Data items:
◆ ◆ ◆

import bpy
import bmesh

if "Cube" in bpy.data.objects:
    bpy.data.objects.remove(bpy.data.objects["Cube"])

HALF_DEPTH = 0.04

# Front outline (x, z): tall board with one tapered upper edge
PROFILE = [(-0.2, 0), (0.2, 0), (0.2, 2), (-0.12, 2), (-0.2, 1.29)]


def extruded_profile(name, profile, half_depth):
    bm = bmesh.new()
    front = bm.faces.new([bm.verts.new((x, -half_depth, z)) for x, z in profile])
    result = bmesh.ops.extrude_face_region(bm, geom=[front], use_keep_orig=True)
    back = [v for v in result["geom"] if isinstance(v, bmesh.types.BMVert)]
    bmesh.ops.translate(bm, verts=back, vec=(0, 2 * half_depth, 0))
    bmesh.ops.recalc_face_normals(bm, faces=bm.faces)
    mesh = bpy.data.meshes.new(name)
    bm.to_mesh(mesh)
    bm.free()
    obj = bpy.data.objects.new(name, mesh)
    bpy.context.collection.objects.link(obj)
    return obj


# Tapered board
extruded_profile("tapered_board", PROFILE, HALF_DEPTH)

◆ ◆ ◆

Exercise goal: Repeat, word for word, every line from the line that contains "import bmesh" to the end of the entries; include both of those lines and no others.

Output for this task:
import bmesh

if "Cube" in bpy.data.objects:
    bpy.data.objects.remove(bpy.data.objects["Cube"])

HALF_DEPTH = 0.04

# Front outline (x, z): tall board with one tapered upper edge
PROFILE = [(-0.2, 0), (0.2, 0), (0.2, 2), (-0.12, 2), (-0.2, 1.29)]


def extruded_profile(name, profile, half_depth):
    bm = bmesh.new()
    front = bm.faces.new([bm.verts.new((x, -half_depth, z)) for x, z in profile])
    result = bmesh.ops.extrude_face_region(bm, geom=[front], use_keep_orig=True)
    back = [v for v in result["geom"] if isinstance(v, bmesh.types.BMVert)]
    bmesh.ops.translate(bm, verts=back, vec=(0, 2 * half_depth, 0))
    bmesh.ops.recalc_face_normals(bm, faces=bm.faces)
    mesh = bpy.data.meshes.new(name)
    bm.to_mesh(mesh)
    bm.free()
    obj = bpy.data.objects.new(name, mesh)
    bpy.context.collection.objects.link(obj)
    return obj


# Tapered board
extruded_profile("tapered_board", PROFILE, HALF_DEPTH)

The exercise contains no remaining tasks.